Good afternoon, and thanks for joining me for this part of TEDx Toronto. I’m honoured to be included in this event with so many great speakers and thinkers. The title of this presentation is Five Ways New Media Will Save Old Media. If we look at that title, we can see there are three implicit assumptions: 1) old media needs to be saved; 2) old media can be saved; and 3) old media should be saved.
Let’s take those one at a time: does old media need to be saved? Revenues are dropping at many media entities, not just newspapers; circulation is stagnant at best, and some media outlets have already gone bankrupt or closed for good, or gone online-only. Let’s call that assumption “proven,” just for the sake of argument.

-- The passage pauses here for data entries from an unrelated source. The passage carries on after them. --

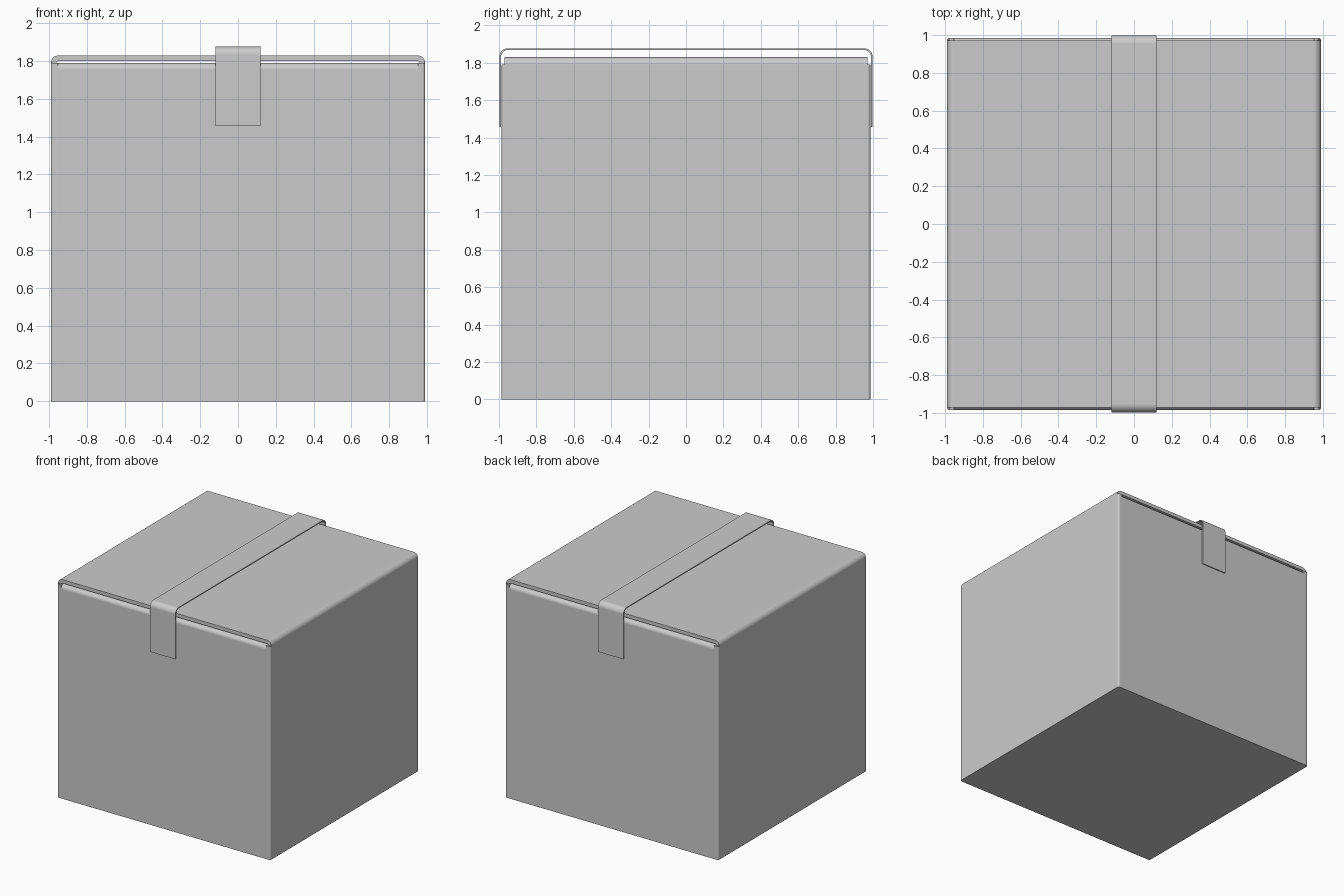
import bpy, bmesh
from math import pi, sin, cos, radians

if "Cube" in bpy.data.objects:
    bpy.data.objects.remove(bpy.data.objects["Cube"])


def finish(bm, name, thick):
    """Turn a one-sided sheet into a solid of the given thickness, crisply shaded."""
    mesh = bpy.data.meshes.new(name)
    bm.to_mesh(mesh)
    bm.free()
    obj = bpy.data.objects.new(name, mesh)
    bpy.context.collection.objects.link(obj)
    bpy.ops.object.select_all(action='DESELECT')
    obj.select_set(True)
    bpy.context.view_layer.objects.active = obj
    solid = obj.modifiers.new("thickness", 'SOLIDIFY')
    solid.thickness = thick
    solid.offset = -1
    bpy.ops.object.modifier_apply(modifier=solid.name)
    bpy.ops.object.shade_smooth_by_angle(angle=radians(35))
    flat = obj.modifiers.new("flat_panels", 'WEIGHTED_NORMAL')
    flat.keep_sharp = True


def arc(cx, cy, r, start=0.0, n=8):
    angles = (start + i * pi / 2 / n for i in range(n + 1))
    return [(cx + r * cos(a), cy + r * sin(a)) for a in angles]


def strip(bm, rows):
    """Skin neighbouring rows of vertices."""
    for p, q in zip(rows, rows[1:]):
        for i in range(len(p) - 1):
            bm.faces.new((p[i], p[i + 1], q[i + 1], q[i]))


# Carton: one continuous sheet of card, walls running into the folded flaps
X, Y, END_W, CORNER = 0.99, 0.986, 0.952, 0.015
FOLD_Z, RIM_Z = 1.755, 1.79
outline = []
for k, (sx, sy) in enumerate(((1, 1), (-1, 1), (-1, -1), (1, -1))):
    corner = arc(sx * (X - CORNER), sy * (Y - CORNER), CORNER, k * pi / 2, 4)
    notch = (sx * END_W, sy * Y)
    outline += corner + [notch] if k % 2 == 0 else [notch] + corner

bm = bmesh.new()
base, low = [[bm.verts.new((x, y, z)) for x, y in outline] for z in (0, FOLD_Z)]
strip(bm, [base + base[:1], low + low[:1]])
bm.faces.new(base[::-1])
rim = {}


def rim_vert(v):
    if v not in rim:
        rim[v] = bm.verts.new((v.co.x, v.co.y, RIM_Z))
    return rim[v]


for a, b in zip(low, low[1:] + low[:1]):
    if abs(a.co.y - b.co.y) < 1e-5 and abs(a.co.x - b.co.x) > 1:
        # Inner end flap, tucked under
        s = 1 if a.co.y > 0 else -1
        path = arc(Y - 0.035, FOLD_Z, 0.035)[1:] + [(0.35, FOLD_Z + 0.035)]
        strip(bm, [[a, b]] + [[bm.verts.new((v.co.x, s * u, z)) for v in (a, b)]
                              for u, z in path])
        continue
    # Upright rim at the corners and side walls
    ra, rb = rim_vert(a), rim_vert(b)
    strip(bm, [[a, b], [ra, rb]])
    if abs(a.co.y - b.co.y) > 1:
        # Top flap, meeting its partner along the middle
        s = 1 if a.co.x > 0 else -1
        path = arc(X - 0.04, RIM_Z, 0.04)[1:] + [(0.002, RIM_Z + 0.04)]
        strip(bm, [[ra, rb]] + [[bm.verts.new((s * u, v.co.y, z)) for v in (ra, rb)]
                                for u, z in path])
finish(bm, "carton", 0.03)

# Packing tape over the seam, hanging down front and back
side = [(0.998, 1.457)] + arc(0.953, 1.832, 0.045)
path = side + [(-u, z) for u, z in reversed(side)]
bm = bmesh.new()
strip(bm, [[bm.verts.new((x, u, z)) for x in (0.118, -0.118)] for u, z in path])
finish(bm, "packing_tape", 0.009)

Can old media be saved? I believe that it can — although I have no proof of that. If I had proof that old media could be saved, I would be sitting on a beach somewhere. I think it’s also important to think about what we mean by using the word “saved.” Do we mean restoring traditional media to the good old days of 25-per-cent returns and rising readership? I don’t think that’s likely to happen.